It’s difficult of course to identify the plant a honey comes from, and these bees are foraging freely in urban wild yards up and down the block. And the elephant garlic is on its own, hardly a crop. I don’t know where the bees call home. The rampant peppermint growing up along the south facing wall will bloom soon, and will bring more bees, and butterflies, and hummingbirds. If our yard were a poem, it would be free verse.

I pulled out a prize find foraging in the neighborhood book box down on the corner this week: “Reflections on a Gift of Watermelon Pickle…And Other Modern Verse.” This is the 1966 edition that was welcomed in schools for a few years. It’s a textbook, but unlike most intro tos we see nowadays. There’s little discussion, and just one or a few questions for each poem gathered in a rear appendix. The title comes from one of the poems, written by John Tobias: “Reflections on a Gift of Watermelon Pickle Received from a Friend Called Felicity.” The book includes black and white photos scattered throughout. All of the poems are cast in italics, but not their titles.

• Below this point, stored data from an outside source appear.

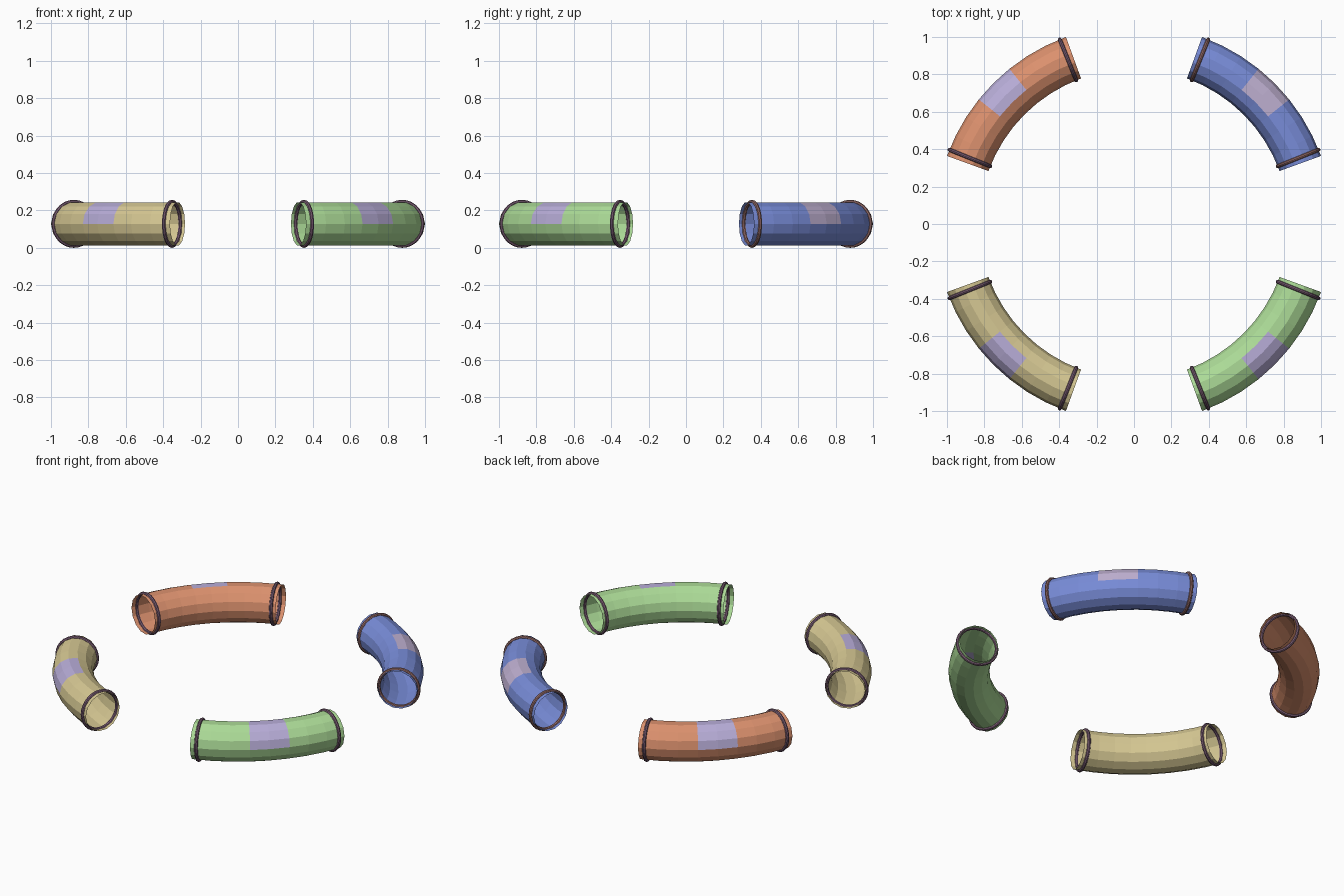
import bpy, bmesh, math
from mathutils import Vector

if "Cube" in bpy.data.objects:
    bpy.data.objects.remove(bpy.data.objects["Cube"])

ARC_R, PIPE_R, MID_Z = 0.946, 0.118, 0.1285
SIDES, STEPS = 14, 8
START, END = 20.0, 70.0
RING_INSET, RING_R = 1.9, 0.0105


def material(name, rgb):
    m = bpy.data.materials.new(name)
    lin = [((c / 255 + 0.055) / 1.055) ** 2.4 for c in rgb]
    m.diffuse_color = (*lin, 1)
    m.use_nodes = True
    m.node_tree.nodes["Principled BSDF"].inputs["Base Color"].default_value = m.diffuse_color
    return m


lavender = material("lavender", (184, 173, 216))
pink_lavender = material("pink_lavender", (190, 175, 208))
plum = material("plum", (125, 95, 118))
brown = material("brown", (150, 108, 105))


def place(deg, radius, z):
    a = math.radians(deg)
    return Vector((radius * math.cos(a), radius * math.sin(a), z))


def finish(name, bm, mats):
    mesh = bpy.data.meshes.new(name)
    bm.to_mesh(mesh)
    bm.free()
    for m in mats:
        mesh.materials.append(m)
    obj = bpy.data.objects.new(name, mesh)
    bpy.context.collection.objects.link(obj)
    return obj


def pipe(name, turn, body, patch):
    """Open bent tube with a coloured patch on its upper outer middle."""
    bm = bmesh.new()
    loops = []
    for i in range(STEPS + 1):
        deg = turn + START + (END - START) * i / STEPS
        loop = []
        for k in range(SIDES):
            t = math.tau * k / SIDES
            loop.append(bm.verts.new(place(deg, ARC_R + PIPE_R * math.cos(t),
                                           MID_Z + PIPE_R * math.sin(t))))
        loops.append(loop)
    for i in range(STEPS):
        for k in range(SIDES):
            n = (k + 1) % SIDES
            f = bm.faces.new((loops[i][k], loops[i][n],
                              loops[i + 1][n], loops[i + 1][k]))
            # patch: two middle segments, from the outer side over the top
            f.material_index = int(i in (3, 4) and k < 4)
    bmesh.ops.recalc_face_normals(bm, faces=bm.faces)
    finish(name, bm, (body, patch))


def ring(name, deg, mat):
    """Thin band set through the pipe wall near one end."""
    bm = bmesh.new()
    a = math.radians(deg)
    along = Vector((-math.sin(a), math.cos(a), 0))
    count, small = 28, 8
    loops = []
    for i in range(count):
        t = math.tau * i / count
        loop = []
        for j in range(small):
            u = math.tau * j / small
            r = PIPE_R + RING_R * math.cos(u)
            p = place(deg, ARC_R + r * math.cos(t), MID_Z + r * math.sin(t))
            loop.append(bm.verts.new(p + along * RING_R * math.sin(u)))
        loops.append(loop)
    for i in range(count):
        a_loop, b_loop = loops[i], loops[(i + 1) % count]
        for j in range(small):
            n = (j + 1) % small
            bm.faces.new((a_loop[j], a_loop[n], b_loop[n], b_loop[j]))
    bmesh.ops.recalc_face_normals(bm, faces=bm.faces)
    finish(name, bm, (mat,))


# four pipes around the centre, one per quarter
quarters = [
    ("blue", (120, 140, 216), pink_lavender, brown),
    ("orange", (220, 145, 110), lavender, plum),
    ("yellow", (214, 200, 147), lavender, plum),
    ("green", (172, 219, 151), lavender, plum),
]
for q, (label, rgb, patch, band) in enumerate(quarters):
    turn = 90 * q
    pipe(label + "_pipe", turn, material(label, rgb), patch)
    ring(label + "_ring_start", turn + START + RING_INSET, band)
    ring(label + "_ring_end", turn + END - RING_INSET, band)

This copy is a discard from “School District No. 1: Cleveland High School.” The “issued to” slip pasted on the inside front cover shows 10/15/71 as the first date, issued to a Donald Scott. There is a name ahead of Scott’s, Gene Brown, but no date. There are other dates and student names: Shirley Moe (undated); Felicia Tracy (undated); 4/6/76 Marie Dee. There are eleven names, one crossed out with blue ink such that it’s unreadable. The last date reads 5-15-2000. And seemingly out of place, “Iris Little 6th per” appears at the top of the slip, no date. There is a note “To the student:” which mentions how the book comes into the student’s hands, and includes a schedule of “charges” should the book be found damaged in some way upon return, including: “4. Defacing by pencil…1.00; and “5. General mistreatment (water soiled, burned, dirty, ink, lipstick, paint)…1.50.” This copy is in good condition, the only “defacing” done by school ink stamps: “Property of….” And the slip, pasted to the inside cover, which has so fascinated me I’ve barely looked at the poems yet. 160 pages.